You know, cut the strips at the angle on the table saw.  No drilling or router/mortiser required.  Clean up would be a little glue squeeze out removal.  I wish I could find a photo of what I mean.


OK, OK . . . if that isn't quite right, messes with your wood grain try this :

Long spiral cutter just like your router bit.  Use a long metal cutting spiral mill if  your router bit isn't long enough..  Chuck it in your drill press.  Use your chuck key in all three holes of the chuck snugging it down a bit in each hole around and around untill no more tightening is possible.  It is possible for the following operation to pull the bit out of the chuck due to the spirals in the bit unless the bit is extra secure in the chuck.  The bit goes through pre drilled holes at the end of a louver. 

Run drill press at max speed; 3000 rpm or what have you.


If it chatters too much opposite end of cutter is supported  by a stout metal shaft or tube in a block on the table of the drill press.  You could consider getting a  "counter bore mill"  they already have a smooth bit of shaft on the end to get a hold of.  They don't tend to be designed to cut sideways to mill slots though.  They are for resessing  cap screws ; see photos bellow.


So sort of a combination of the two styles of cutters is what you may need.


Feed work by hand horizontally past the cutter using your angled carrier that you  already have made.  You could have a guide/fence set up so you travel in a straight shot.  Use spacers the same width as your louvers rather than move fence each time.


I hope some of that made sense.  May be too much tooling cost depending on how many you make but you were thinking of a mortiser.


To get an idea of what I mean go here

page down to page 11

and imagine the spinning shaft with the milling cutter is vertical in your drill press rather than horizontal.


PS: orrrrrrr dah !  . . . . use a bottom bearing flush cutting rounter bit.  Sorry I didn't think of that first  . . . I don't use routers much.

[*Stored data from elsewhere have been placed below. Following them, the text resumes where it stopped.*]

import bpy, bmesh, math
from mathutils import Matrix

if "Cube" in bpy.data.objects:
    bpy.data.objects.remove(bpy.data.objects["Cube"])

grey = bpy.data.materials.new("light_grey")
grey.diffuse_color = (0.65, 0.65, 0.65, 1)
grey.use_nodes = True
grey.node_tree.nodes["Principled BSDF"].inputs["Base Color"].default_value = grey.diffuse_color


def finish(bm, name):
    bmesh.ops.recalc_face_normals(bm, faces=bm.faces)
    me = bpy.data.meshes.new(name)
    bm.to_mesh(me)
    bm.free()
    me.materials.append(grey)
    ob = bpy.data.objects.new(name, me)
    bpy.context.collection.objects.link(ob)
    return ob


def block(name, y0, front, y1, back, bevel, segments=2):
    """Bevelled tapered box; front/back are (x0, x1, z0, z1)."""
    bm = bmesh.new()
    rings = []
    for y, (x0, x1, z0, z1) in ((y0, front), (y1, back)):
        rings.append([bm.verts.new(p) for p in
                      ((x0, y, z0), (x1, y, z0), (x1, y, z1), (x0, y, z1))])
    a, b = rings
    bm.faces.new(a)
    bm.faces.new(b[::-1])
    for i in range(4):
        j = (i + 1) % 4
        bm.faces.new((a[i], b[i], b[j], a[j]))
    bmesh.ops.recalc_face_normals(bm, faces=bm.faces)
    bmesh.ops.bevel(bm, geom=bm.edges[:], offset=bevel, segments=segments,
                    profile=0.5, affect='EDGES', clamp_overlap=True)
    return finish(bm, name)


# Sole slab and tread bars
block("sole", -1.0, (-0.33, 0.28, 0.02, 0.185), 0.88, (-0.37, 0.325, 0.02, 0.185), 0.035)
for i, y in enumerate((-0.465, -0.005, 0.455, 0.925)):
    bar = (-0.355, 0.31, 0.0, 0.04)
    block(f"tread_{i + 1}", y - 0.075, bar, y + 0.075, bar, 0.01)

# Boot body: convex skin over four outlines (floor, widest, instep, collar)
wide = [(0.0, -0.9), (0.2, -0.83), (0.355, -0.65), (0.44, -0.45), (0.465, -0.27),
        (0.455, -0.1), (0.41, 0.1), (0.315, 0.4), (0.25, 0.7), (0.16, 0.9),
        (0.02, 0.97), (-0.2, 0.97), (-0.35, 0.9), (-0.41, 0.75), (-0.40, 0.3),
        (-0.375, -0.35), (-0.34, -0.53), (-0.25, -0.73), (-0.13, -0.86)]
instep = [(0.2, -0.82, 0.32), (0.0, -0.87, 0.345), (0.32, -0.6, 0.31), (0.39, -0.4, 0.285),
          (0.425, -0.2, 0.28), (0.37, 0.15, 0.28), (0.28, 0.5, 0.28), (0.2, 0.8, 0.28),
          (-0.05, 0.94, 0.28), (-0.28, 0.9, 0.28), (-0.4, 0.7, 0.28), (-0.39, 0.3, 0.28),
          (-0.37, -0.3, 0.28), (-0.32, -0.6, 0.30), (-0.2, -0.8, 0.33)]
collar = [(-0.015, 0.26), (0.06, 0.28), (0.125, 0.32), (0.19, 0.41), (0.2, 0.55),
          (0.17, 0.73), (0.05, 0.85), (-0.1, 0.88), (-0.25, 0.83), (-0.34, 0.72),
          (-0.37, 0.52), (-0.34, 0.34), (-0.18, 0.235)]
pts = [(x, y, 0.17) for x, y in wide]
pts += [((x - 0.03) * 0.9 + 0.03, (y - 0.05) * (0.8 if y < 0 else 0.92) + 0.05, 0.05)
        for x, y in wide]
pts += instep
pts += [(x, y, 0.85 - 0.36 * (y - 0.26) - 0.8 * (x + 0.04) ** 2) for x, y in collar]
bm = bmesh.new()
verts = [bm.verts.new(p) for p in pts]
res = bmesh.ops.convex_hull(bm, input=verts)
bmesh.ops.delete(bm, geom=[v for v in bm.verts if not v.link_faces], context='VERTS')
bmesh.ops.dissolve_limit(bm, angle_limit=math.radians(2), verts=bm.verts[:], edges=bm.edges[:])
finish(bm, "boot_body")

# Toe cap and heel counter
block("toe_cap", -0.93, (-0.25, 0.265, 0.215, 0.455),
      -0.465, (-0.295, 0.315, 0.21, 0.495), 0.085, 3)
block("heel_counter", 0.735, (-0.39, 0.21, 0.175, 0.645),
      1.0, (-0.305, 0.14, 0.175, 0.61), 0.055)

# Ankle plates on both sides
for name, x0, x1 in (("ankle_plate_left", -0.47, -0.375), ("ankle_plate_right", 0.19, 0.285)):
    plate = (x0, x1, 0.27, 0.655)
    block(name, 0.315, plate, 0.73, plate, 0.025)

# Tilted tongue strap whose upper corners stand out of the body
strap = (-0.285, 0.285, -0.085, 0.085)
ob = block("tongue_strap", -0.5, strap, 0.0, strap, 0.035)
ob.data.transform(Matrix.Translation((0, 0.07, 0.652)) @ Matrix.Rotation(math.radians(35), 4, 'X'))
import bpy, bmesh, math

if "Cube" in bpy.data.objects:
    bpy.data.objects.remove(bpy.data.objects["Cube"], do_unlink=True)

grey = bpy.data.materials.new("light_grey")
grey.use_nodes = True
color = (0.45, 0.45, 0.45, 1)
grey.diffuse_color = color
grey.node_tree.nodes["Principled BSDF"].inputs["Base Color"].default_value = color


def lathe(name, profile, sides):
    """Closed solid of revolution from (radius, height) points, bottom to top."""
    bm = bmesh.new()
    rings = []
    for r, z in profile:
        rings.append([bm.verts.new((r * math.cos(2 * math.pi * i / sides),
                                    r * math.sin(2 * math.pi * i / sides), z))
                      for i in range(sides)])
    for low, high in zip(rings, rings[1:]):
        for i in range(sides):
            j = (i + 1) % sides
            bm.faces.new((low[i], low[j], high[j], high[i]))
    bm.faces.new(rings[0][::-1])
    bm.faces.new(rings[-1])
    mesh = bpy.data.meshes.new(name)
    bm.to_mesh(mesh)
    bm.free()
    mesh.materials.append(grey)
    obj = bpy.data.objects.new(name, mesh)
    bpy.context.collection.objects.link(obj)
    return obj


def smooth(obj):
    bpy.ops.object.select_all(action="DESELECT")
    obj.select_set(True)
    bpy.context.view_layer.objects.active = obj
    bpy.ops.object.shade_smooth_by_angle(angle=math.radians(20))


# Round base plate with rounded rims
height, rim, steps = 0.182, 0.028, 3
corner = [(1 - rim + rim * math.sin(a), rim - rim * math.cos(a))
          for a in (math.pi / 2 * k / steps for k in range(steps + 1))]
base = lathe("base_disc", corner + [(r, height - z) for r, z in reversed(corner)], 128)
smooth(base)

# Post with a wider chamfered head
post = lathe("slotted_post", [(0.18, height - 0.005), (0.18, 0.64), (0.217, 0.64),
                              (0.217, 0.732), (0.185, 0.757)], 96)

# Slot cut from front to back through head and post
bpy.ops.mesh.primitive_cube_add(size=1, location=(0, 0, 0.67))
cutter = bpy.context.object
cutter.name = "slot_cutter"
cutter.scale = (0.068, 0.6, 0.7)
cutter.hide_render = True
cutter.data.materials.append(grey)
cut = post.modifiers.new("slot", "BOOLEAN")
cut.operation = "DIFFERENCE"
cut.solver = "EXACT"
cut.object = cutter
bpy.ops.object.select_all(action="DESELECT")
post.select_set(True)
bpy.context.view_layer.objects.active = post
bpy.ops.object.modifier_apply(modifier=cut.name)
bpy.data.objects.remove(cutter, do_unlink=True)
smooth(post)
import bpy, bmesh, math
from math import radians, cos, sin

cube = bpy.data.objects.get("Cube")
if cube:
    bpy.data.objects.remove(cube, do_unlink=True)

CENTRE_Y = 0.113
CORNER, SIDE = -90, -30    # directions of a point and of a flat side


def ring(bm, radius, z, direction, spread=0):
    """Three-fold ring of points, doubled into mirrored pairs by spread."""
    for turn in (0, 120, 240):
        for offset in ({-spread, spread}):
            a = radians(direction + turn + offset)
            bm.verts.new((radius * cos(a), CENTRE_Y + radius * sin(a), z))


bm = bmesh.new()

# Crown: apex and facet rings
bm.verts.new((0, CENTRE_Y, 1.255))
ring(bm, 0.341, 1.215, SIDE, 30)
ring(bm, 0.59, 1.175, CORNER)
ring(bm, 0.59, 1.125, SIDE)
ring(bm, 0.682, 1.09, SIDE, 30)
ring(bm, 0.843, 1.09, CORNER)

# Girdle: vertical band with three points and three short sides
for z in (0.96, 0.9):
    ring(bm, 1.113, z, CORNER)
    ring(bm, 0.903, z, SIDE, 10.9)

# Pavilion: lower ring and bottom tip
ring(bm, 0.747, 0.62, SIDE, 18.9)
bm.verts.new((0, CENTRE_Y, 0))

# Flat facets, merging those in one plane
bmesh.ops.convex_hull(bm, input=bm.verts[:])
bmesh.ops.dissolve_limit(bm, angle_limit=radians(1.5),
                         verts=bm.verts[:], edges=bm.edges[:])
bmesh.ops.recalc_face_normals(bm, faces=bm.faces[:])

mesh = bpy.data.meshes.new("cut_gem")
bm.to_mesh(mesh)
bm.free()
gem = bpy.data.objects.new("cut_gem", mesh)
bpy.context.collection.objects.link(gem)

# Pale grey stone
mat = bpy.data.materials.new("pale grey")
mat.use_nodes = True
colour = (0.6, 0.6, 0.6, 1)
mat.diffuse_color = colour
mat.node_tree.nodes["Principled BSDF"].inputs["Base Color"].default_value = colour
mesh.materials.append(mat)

Give me six hours to chop down a tree and I will spend the first four sharpening the axe. Abraham Lincoln ( 54° shaves )

Mill.jpg98.63 KB
Hole.jpg70.77 KB
For_allen_cap_screw.jpg87.93 KB